CLEVELAND, Ohio: LeBron James unleashed one of his most devastating all-around performances on Thursday (Friday in Manila), scoring 41 points to power the Cleveland Cavaliers over Golden State 115-101 and force a one-game showdown for the NBA title.
James made 16 of his 27 shots from the floor, added 11 assists, eight rebounds, four steals and three blocked shots as the Cavaliers leveled the best-of-seven NBA Finals at 3-3, setting up a dramatic seventh-game spectacle on Sunday at Oakland, California.
“We’ve been able to beat a great team two straight games to force a game seven. I can’t wait,” James said. “I’m going to give everything I’ve got in game seven.”
The 31-year-old forward, who averages an NBA-best 32.4 points when facing playoff elimination, also scored 41 points in a must-win fifth game road victory, making him the first player since Shaquille O’Neal in 2000 with back-to-back 40-or-more finals games.
“He has had two great games to keep his team alive,” Warriors star Stephen Curry said.
“That’s what he’s supposed to do.”
Four-time NBA Most Valuable Player James scored 18 consecutive Cavaliers points over the end of the third quarter and the start of the fourth, almost single-handedly holding off the last Warriors rally with his aggressive play.
“When a guy has got it going like that, it’s just unbelievable to be a part of,” said
Cleveland’s Kyrie Irving, who scored 23 points.
“He had another unbelievable game,” added Cavaliers coach Tyronn Lue. “That’s what we expect of LeBron, and that’s what he’s been doing his whole career.”
When asked if their NBA record 73-win season would be a failure without the title, Golden State’s Klay Thompson said, “100 percent.”
“It’s either win the whole thing or bust for us. We will feel like we failed.”
‘Made to be broken’
One game from delivering long-suffering Cleveland fans their first major sports crown since 1964, the Cavaliers are trying to complete the greatest comeback in NBA Finals history by becoming the first team to rally from a 3-1 deficit for the crown.
“Records are made to be broken,” James said. “We gave it our all tonight and we were able to come away with the victory.”
Only twice before in NBA Finals history has a team down 3-1 even forced a seventh game, the most recent half a century ago by the Los Angeles Lakers and the first by the 1951 New York Knicks.
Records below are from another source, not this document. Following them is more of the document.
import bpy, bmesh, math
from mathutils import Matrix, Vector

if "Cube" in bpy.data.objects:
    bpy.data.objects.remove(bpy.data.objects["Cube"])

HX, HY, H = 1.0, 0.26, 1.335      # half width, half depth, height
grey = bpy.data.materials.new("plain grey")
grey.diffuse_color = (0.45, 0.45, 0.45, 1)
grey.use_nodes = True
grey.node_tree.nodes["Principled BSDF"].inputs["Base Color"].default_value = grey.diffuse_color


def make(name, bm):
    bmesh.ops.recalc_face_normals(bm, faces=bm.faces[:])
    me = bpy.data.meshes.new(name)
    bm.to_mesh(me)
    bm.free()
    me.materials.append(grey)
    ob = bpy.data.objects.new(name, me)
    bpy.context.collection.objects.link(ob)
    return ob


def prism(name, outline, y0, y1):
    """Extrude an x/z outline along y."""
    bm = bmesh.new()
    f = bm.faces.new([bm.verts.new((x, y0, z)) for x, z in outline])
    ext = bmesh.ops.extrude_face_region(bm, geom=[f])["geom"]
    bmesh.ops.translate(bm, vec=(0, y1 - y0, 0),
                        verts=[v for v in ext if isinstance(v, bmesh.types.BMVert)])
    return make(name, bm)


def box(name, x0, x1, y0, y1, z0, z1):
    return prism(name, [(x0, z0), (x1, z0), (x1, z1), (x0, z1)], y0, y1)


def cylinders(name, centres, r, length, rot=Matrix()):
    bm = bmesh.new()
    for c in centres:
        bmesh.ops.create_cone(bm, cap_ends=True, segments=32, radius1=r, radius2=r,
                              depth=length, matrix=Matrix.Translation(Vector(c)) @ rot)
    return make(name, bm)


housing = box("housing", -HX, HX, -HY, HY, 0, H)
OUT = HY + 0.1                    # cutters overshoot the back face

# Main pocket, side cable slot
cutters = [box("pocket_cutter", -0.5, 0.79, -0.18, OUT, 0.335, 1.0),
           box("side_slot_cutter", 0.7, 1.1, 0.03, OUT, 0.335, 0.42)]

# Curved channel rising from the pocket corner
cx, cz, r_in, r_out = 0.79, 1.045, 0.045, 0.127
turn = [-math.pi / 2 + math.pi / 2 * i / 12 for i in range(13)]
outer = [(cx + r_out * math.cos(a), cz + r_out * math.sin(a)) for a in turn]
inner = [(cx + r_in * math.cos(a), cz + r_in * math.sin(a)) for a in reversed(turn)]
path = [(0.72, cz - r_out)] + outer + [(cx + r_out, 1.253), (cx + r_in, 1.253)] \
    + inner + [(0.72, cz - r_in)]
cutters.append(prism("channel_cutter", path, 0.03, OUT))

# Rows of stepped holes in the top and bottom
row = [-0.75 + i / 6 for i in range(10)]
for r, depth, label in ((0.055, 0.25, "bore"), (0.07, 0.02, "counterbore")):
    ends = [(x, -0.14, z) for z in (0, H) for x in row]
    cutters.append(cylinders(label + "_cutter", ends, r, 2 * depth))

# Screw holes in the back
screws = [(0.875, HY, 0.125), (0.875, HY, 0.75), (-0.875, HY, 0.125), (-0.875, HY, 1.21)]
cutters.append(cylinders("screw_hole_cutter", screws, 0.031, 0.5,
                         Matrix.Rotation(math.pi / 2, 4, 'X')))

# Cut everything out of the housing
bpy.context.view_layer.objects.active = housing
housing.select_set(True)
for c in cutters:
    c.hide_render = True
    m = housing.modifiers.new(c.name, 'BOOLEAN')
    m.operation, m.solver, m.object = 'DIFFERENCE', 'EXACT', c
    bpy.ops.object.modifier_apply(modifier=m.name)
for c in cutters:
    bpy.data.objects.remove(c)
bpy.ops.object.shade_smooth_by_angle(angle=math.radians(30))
Long odds aren’t yet behind the Cavs. Road teams have won only three times in 18 NBA Finals’ game sevens, none since Washington took the crown at Seattle in 1978.
James, the richest US athlete with $77.2 million in revenue last year, sparked the Cavaliers with emotional slam dunks, timely steals, driving lay-ups, aggressive defense and exciting shot blocks, notably rejecting Curry inside late in the game and trash-talking him over his futility.
When asked what James said, Curry replied, “Nothing.”
Frustrated Curry, the NBA Most Valuable Player and scoring leader, led the Warriors with 30 points but was ejected for the first time in his career, fouling out for the first time since 2013 then hurling his mouthpiece into a spectator in anger to earn banishment to the locker room.
“I had some stuff I wanted to get off my chest after the way the game went and that was it,” he said.
“It was obviously frustrating fouling out in the fourth quarter of a clinching game,” Curry added. “So it got the best of me, but I’ll be all right for next game.”
Warriors coach Steve Kerr and Curry both questioned the quality of the foul calls.
“I’m happy he threw his mouthpiece. He should be upset,” Kerr said. “He had every right to be upset.
“He’s the MVP of the league. He gets six fouls called on him, three of them were absolutely ridiculous. He steals the ball from Kyrie clean at one point. LeBron flops on the last one.”
Green sees red
Warrior forward Draymond Green, just back from a one-game ban, had to be restrained by Kerr in the dying minutes as he argued with a referee over a foul call.
With a chance to win a title, the Warriors made a nightmare start, the fewest points in the first quarter of an NBA Finals game since the shot-clock era began in 1955 and their fewest in any quarter all season.
Cleveland overwhelmed Golden State at the start, jumping ahead 13-2 and 31-9 before settling for the second-largest first quarter lead in NBA Finals history at 31-11.